Name: Luis Ernesto (Garcia) Salazar
Height: 5'9'' Weight: 180 lb.
Bats: Right Throws: Right
Years as a Cub: 1989-1992
After researching Luis Salazar just one day after Ken Reitz, I've come to the conclusion that the Cubs of the 1980s may or may not have ever actually looked at the stats of the third baseman they wished to acquire. If they had, they might have noticed that Luis Salazar was really Not a good third baseman. At all. Luis, a former Padre, White Sock, and Tiger, came to the Cubs in late in the Cubs 1989 run to the NL East Championship. The Cubs were in need of a new third baseman after incumbent starter Vance Law came down with a bad case of suck and needed to have his .651 OPS removed. Salazar was acquired along with Marvell Wyne from the Padres and got most of the starts at third down the stretch, and actually had the best month of his career, putting up a .325/1/12/.357/.425 line as the Cubs wrapped up their 93-69 regular season and headed into the NLCS against the Giants. Though the Cubs lost the series 4-1, Salazar was one of the few Cubs (other than Mark Grace's insane .647/1/6/.682/1.118! tear) to show up in the series, posting a .368/1/2/.368/.632 line. After the success of the 1989 season, the Cubs had no qualms about heading into 1990 with Salazar as their established third baseman.
The 1990 season, however, was mediocre for both Salazar and the Cubs. As the team fell to 77-85, Salazar posted a .254/12/47/.293/.388 season, one much more in line with his career numbers than the aberration of his 1989 numbers with the Cubs.

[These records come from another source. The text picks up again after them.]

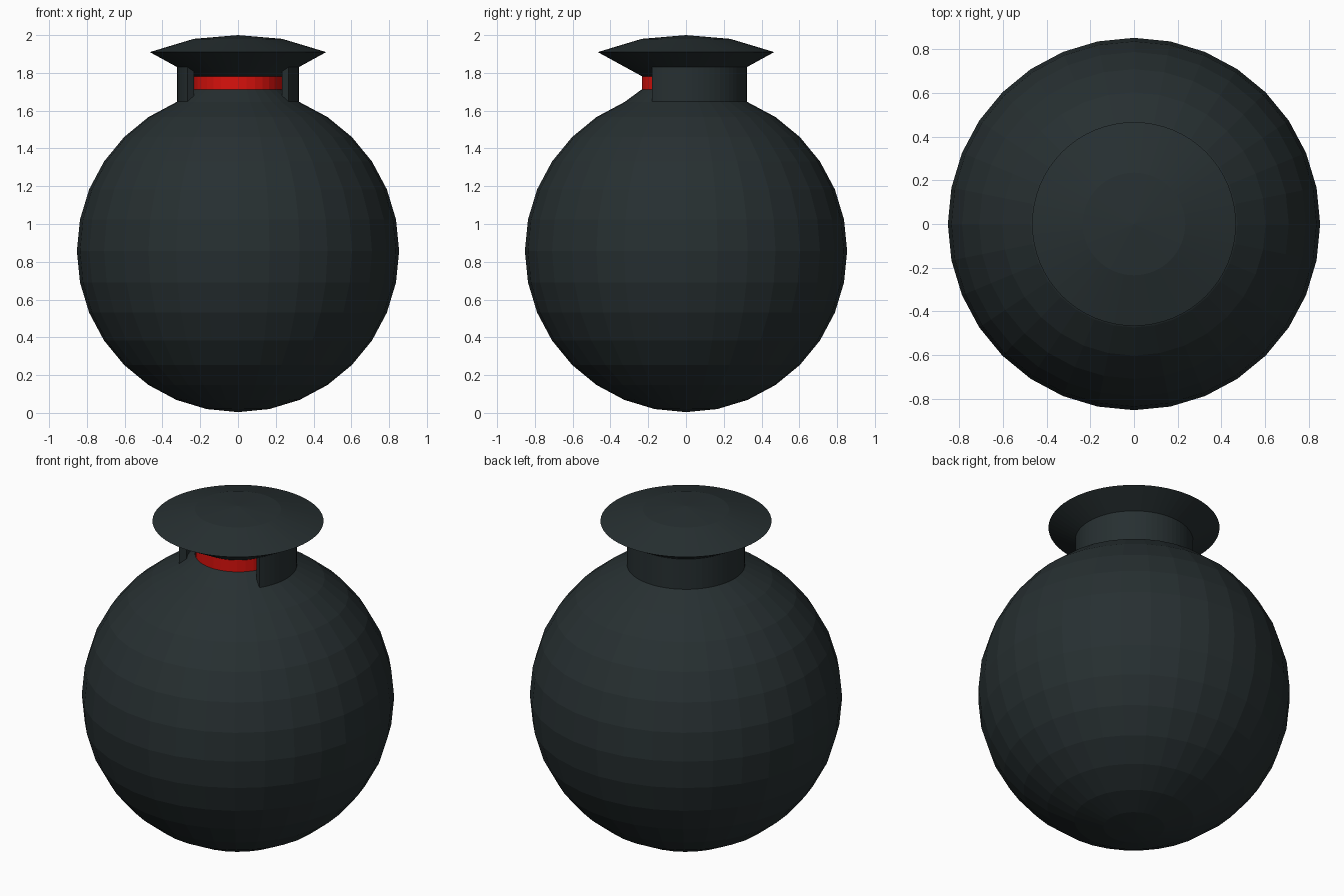
import bpy, bmesh
from math import sin, cos, pi, radians

if "Cube" in bpy.data.objects:
    bpy.data.objects.remove(bpy.data.objects["Cube"])


def material(name, rgb):
    m = bpy.data.materials.new(name)
    m.diffuse_color = (*rgb, 1)
    m.use_nodes = True
    m.node_tree.nodes["Principled BSDF"].inputs["Base Color"].default_value = m.diffuse_color
    return m


dark = material("dark_shell", (0.02, 0.029, 0.031))
red = material("red_band", (0.7, 0.006, 0.004))


def lathe(name, profile, mat, sides=32, start=0.0, sweep=2 * pi, loop=False):
    """Revolve (radius, z) points around z; loop closes the profile and caps the ends."""
    bm = bmesh.new()
    full = sweep > 2 * pi - 1e-4
    n = sides if full else sides + 1
    rings = []
    for i in range(n):
        a = start + sweep * i / sides
        rings.append([bm.verts.new((r * cos(a), r * sin(a), z)) for r, z in profile])
    for i in range(sides):
        a, b = rings[i], rings[(i + 1) % n]
        for j in range(len(profile) if loop else len(profile) - 1):
            k = (j + 1) % len(profile)
            bm.faces.new((a[j], b[j], b[k], a[k]))
    if loop and not full:
        bm.faces.new(rings[0])
        bm.faces.new(rings[-1])
    bmesh.ops.remove_doubles(bm, verts=bm.verts, dist=1e-5)
    bmesh.ops.recalc_face_normals(bm, faces=bm.faces)
    me = bpy.data.meshes.new(name)
    bm.to_mesh(me)
    bm.free()
    ob = bpy.data.objects.new(name, me)
    bpy.context.collection.objects.link(ob)
    me.materials.append(mat)
    return ob


# Faceted round body, ending in a short cone up to the band
R, CZ = 0.853, 0.857
ball = [(R * sin(pi * i / 16), CZ - R * cos(pi * i / 16)) for i in range(15)]
ball[0] = (0, CZ - R)
lathe("body", ball + [(0.235, 1.712)], dark)

# Red band seen through the front opening
lathe("band", [(0.233, 1.705), (0.233, 1.79)], red)

# Wide cap with a shallow dome and conical underside
lathe("cap", [(0.233, 1.782), (0.467, 1.91), (0.235, 1.98), (0, 2.0)], dark, sides=64)

# Thick collar wall, open at the front
lathe("collar", [(0.28, 1.648), (0.322, 1.648), (0.322, 1.83), (0.28, 1.83)], dark,
      sides=44, start=radians(-33.75), sweep=radians(247.5), loop=True)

Refusing to be discouraged by the evidence before their eyes that the 35 year old veteran wasn't very good, the Cubs brought Salazar back for the 1991 season, albeit with the intention of using him to back up super rookie Gary Scott. Scott floundered, leaving Salazar as the starter, and Salazar posted a similar line of .258/14/38/.292/.432 as the Cubs posted an identical number of wins, going 77-83 despite the inspired leadership of Jim Essian. The Cubs remained convinced apparently that Salazar was the glue that held the team together, as they brought him back once more to start the 1992 season. Scott once again began the season as the starter, floundered once more, and opened the door for 98 more games of Salazar at a splendid .208/5/25/.237/.310 clip. Fortunately the Cubs were finally persuaded that Salazar wasn't the long term answer, and brought in Steve Buechele.
The Cubs granted Salazar free agency in November of 1992, and he promptly retired. Salazar is now the hitting coach for the Jacksonville Suns, the AA affiliate of the Florida Marlins. I'm assuming plate discipline isn't his forte.